_Problem to work on_:
Restate every entry verbatim; drop the pictures.

_Data_:
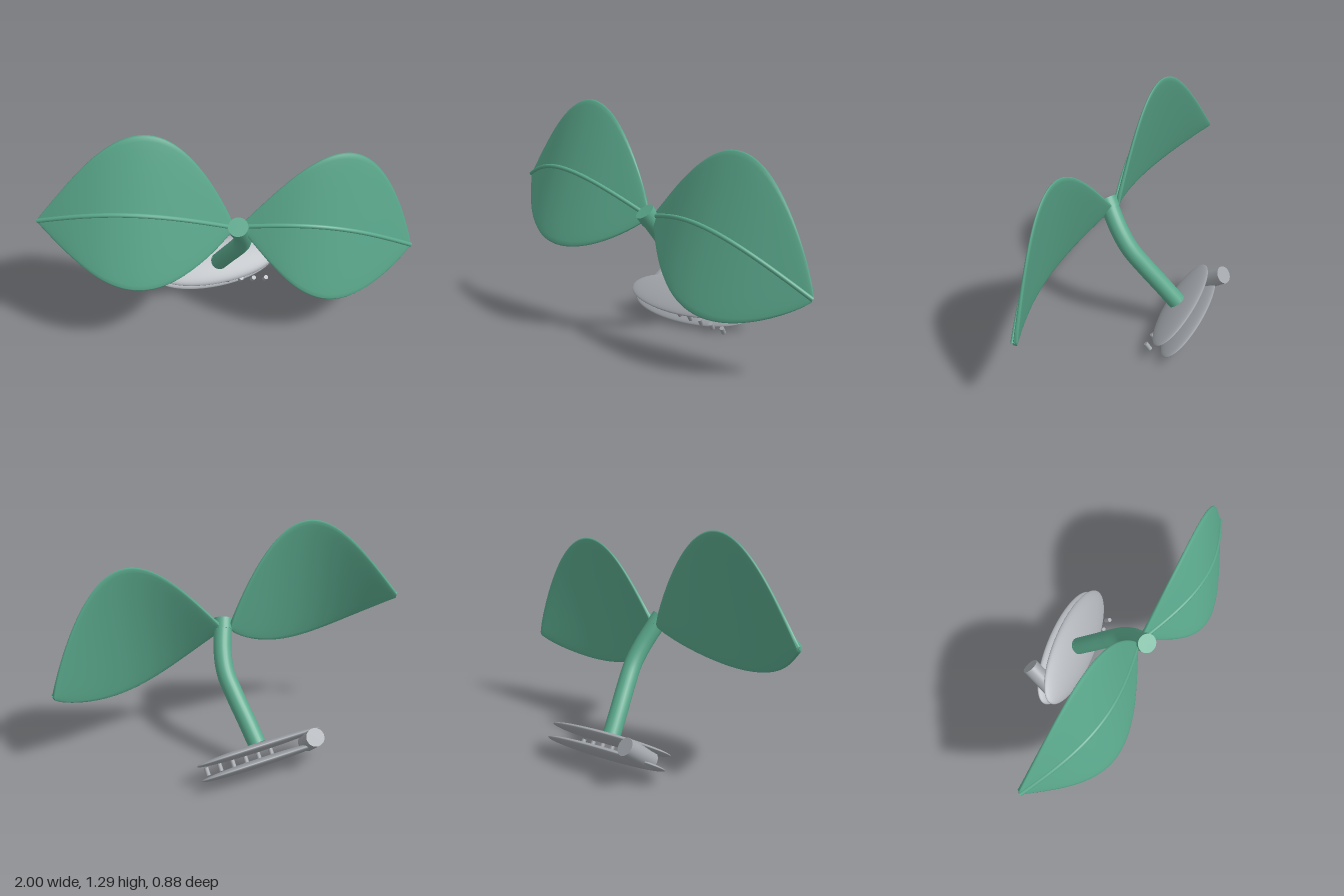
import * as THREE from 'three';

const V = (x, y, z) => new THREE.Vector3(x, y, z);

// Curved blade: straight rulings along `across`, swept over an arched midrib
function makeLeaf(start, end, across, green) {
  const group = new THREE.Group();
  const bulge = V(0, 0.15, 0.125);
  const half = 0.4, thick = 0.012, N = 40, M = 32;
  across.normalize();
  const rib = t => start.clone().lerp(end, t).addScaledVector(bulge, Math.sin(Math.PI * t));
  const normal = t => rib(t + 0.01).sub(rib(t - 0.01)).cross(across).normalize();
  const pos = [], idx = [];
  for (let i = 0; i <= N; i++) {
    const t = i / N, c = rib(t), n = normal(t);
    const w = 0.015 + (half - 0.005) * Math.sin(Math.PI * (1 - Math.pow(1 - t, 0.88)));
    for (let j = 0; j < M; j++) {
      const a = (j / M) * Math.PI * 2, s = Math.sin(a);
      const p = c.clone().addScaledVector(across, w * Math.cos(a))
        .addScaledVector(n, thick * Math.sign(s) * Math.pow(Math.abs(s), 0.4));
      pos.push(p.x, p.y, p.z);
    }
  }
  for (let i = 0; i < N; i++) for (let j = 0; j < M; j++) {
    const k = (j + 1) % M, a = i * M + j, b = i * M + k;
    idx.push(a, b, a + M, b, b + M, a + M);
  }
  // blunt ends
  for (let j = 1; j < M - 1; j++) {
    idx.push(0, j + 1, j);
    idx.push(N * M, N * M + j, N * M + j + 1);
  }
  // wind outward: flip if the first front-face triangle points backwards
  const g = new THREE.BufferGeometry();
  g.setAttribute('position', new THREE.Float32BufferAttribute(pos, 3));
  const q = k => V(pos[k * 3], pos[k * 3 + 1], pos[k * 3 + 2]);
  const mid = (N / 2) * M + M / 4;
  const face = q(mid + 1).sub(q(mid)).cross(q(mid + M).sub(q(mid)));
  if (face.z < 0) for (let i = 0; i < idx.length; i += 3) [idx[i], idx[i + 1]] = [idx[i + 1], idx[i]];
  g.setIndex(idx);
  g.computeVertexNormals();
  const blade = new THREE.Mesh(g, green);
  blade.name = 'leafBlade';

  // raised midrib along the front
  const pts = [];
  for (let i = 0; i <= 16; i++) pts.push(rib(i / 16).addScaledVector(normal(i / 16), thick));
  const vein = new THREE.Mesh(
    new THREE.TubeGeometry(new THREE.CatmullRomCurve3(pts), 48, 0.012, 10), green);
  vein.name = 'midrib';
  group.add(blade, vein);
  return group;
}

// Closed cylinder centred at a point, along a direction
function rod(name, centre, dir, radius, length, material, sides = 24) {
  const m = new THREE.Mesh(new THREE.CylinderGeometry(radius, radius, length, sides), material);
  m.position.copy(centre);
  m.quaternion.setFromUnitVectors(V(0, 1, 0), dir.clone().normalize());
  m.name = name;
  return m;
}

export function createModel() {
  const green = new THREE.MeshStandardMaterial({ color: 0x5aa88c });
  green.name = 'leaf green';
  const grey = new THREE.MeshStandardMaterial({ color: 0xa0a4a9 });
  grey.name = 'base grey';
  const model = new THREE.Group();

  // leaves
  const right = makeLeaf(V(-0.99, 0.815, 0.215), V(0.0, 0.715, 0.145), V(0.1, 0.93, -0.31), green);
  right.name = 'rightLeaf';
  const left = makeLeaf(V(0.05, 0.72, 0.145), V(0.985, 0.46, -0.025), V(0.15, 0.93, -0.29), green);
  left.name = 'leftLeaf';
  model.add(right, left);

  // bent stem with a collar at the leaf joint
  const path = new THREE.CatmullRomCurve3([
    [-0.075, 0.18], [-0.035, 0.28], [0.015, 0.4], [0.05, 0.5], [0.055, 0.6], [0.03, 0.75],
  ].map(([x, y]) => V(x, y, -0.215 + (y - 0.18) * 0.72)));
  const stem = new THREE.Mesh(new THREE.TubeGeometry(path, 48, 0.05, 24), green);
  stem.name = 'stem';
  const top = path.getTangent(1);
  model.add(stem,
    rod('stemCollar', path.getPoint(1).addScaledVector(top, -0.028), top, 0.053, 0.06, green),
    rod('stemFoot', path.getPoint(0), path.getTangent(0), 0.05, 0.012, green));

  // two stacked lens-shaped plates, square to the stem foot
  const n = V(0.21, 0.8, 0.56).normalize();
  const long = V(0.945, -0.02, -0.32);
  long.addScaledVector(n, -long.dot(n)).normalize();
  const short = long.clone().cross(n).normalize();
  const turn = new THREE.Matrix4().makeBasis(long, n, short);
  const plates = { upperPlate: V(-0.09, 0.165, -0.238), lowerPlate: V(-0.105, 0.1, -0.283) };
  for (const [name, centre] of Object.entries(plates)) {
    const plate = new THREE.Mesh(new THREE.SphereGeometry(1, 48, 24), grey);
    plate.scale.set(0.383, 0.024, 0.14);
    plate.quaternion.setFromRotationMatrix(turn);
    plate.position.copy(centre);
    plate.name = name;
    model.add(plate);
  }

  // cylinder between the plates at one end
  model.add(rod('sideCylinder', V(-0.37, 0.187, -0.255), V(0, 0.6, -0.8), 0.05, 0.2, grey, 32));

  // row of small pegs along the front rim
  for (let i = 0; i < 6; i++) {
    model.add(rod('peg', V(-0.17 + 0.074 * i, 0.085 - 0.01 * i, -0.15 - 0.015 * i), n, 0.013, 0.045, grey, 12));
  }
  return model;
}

_Written reply_:
import * as THREE from 'three';

const V = (x, y, z) => new THREE.Vector3(x, y, z);

// Curved blade: straight rulings along `across`, swept over an arched midrib
function makeLeaf(start, end, across, green) {
  const group = new THREE.Group();
  const bulge = V(0, 0.15, 0.125);
  const half = 0.4, thick = 0.012, N = 40, M = 32;
  across.normalize();
  const rib = t => start.clone().lerp(end, t).addScaledVector(bulge, Math.sin(Math.PI * t));
  const normal = t => rib(t + 0.01).sub(rib(t - 0.01)).cross(across).normalize();
  const pos = [], idx = [];
  for (let i = 0; i <= N; i++) {
    const t = i / N, c = rib(t), n = normal(t);
    const w = 0.015 + (half - 0.005) * Math.sin(Math.PI * (1 - Math.pow(1 - t, 0.88)));
    for (let j = 0; j < M; j++) {
      const a = (j / M) * Math.PI * 2, s = Math.sin(a);
      const p = c.clone().addScaledVector(across, w * Math.cos(a))
        .addScaledVector(n, thick * Math.sign(s) * Math.pow(Math.abs(s), 0.4));
      pos.push(p.x, p.y, p.z);
    }
  }
  for (let i = 0; i < N; i++) for (let j = 0; j < M; j++) {
    const k = (j + 1) % M, a = i * M + j, b = i * M + k;
    idx.push(a, b, a + M, b, b + M, a + M);
  }
  // blunt ends
  for (let j = 1; j < M - 1; j++) {
    idx.push(0, j + 1, j);
    idx.push(N * M, N * M + j, N * M + j + 1);
  }
  // wind outward: flip if the first front-face triangle points backwards
  const g = new THREE.BufferGeometry();
  g.setAttribute('position', new THREE.Float32BufferAttribute(pos, 3));
  const q = k => V(pos[k * 3], pos[k * 3 + 1], pos[k * 3 + 2]);
  const mid = (N / 2) * M + M / 4;
  const face = q(mid + 1).sub(q(mid)).cross(q(mid + M).sub(q(mid)));
  if (face.z < 0) for (let i = 0; i < idx.length; i += 3) [idx[i], idx[i + 1]] = [idx[i + 1], idx[i]];
  g.setIndex(idx);
  g.computeVertexNormals();
  const blade = new THREE.Mesh(g, green);
  blade.name = 'leafBlade';

  // raised midrib along the front
  const pts = [];
  for (let i = 0; i <= 16; i++) pts.push(rib(i / 16).addScaledVector(normal(i / 16), thick));
  const vein = new THREE.Mesh(
    new THREE.TubeGeometry(new THREE.CatmullRomCurve3(pts), 48, 0.012, 10), green);
  vein.name = 'midrib';
  group.add(blade, vein);
  return group;
}

// Closed cylinder centred at a point, along a direction
function rod(name, centre, dir, radius, length, material, sides = 24) {
  const m = new THREE.Mesh(new THREE.CylinderGeometry(radius, radius, length, sides), material);
  m.position.copy(centre);
  m.quaternion.setFromUnitVectors(V(0, 1, 0), dir.clone().normalize());
  m.name = name;
  return m;
}

export function createModel() {
  const green = new THREE.MeshStandardMaterial({ color: 0x5aa88c });
  green.name = 'leaf green';
  const grey = new THREE.MeshStandardMaterial({ color: 0xa0a4a9 });
  grey.name = 'base grey';
  const model = new THREE.Group();

  // leaves
  const right = makeLeaf(V(-0.99, 0.815, 0.215), V(0.0, 0.715, 0.145), V(0.1, 0.93, -0.31), green);
  right.name = 'rightLeaf';
  const left = makeLeaf(V(0.05, 0.72, 0.145), V(0.985, 0.46, -0.025), V(0.15, 0.93, -0.29), green);
  left.name = 'leftLeaf';
  model.add(right, left);

  // bent stem with a collar at the leaf joint
  const path = new THREE.CatmullRomCurve3([
    [-0.075, 0.18], [-0.035, 0.28], [0.015, 0.4], [0.05, 0.5], [0.055, 0.6], [0.03, 0.75],
  ].map(([x, y]) => V(x, y, -0.215 + (y - 0.18) * 0.72)));
  const stem = new THREE.Mesh(new THREE.TubeGeometry(path, 48, 0.05, 24), green);
  stem.name = 'stem';
  const top = path.getTangent(1);
  model.add(stem,
    rod('stemCollar', path.getPoint(1).addScaledVector(top, -0.028), top, 0.053, 0.06, green),
    rod('stemFoot', path.getPoint(0), path.getTangent(0), 0.05, 0.012, green));

  // two stacked lens-shaped plates, square to the stem foot
  const n = V(0.21, 0.8, 0.56).normalize();
  const long = V(0.945, -0.02, -0.32);
  long.addScaledVector(n, -long.dot(n)).normalize();
  const short = long.clone().cross(n).normalize();
  const turn = new THREE.Matrix4().makeBasis(long, n, short);
  const plates = { upperPlate: V(-0.09, 0.165, -0.238), lowerPlate: V(-0.105, 0.1, -0.283) };
  for (const [name, centre] of Object.entries(plates)) {
    const plate = new THREE.Mesh(new THREE.SphereGeometry(1, 48, 24), grey);
    plate.scale.set(0.383, 0.024, 0.14);
    plate.quaternion.setFromRotationMatrix(turn);
    plate.position.copy(centre);
    plate.name = name;
    model.add(plate);
  }

  // cylinder between the plates at one end
  model.add(rod('sideCylinder', V(-0.37, 0.187, -0.255), V(0, 0.6, -0.8), 0.05, 0.2, grey, 32));

  // row of small pegs along the front rim
  for (let i = 0; i < 6; i++) {
    model.add(rod('peg', V(-0.17 + 0.074 * i, 0.085 - 0.01 * i, -0.15 - 0.015 * i), n, 0.013, 0.045, grey, 12));
  }
  return model;
}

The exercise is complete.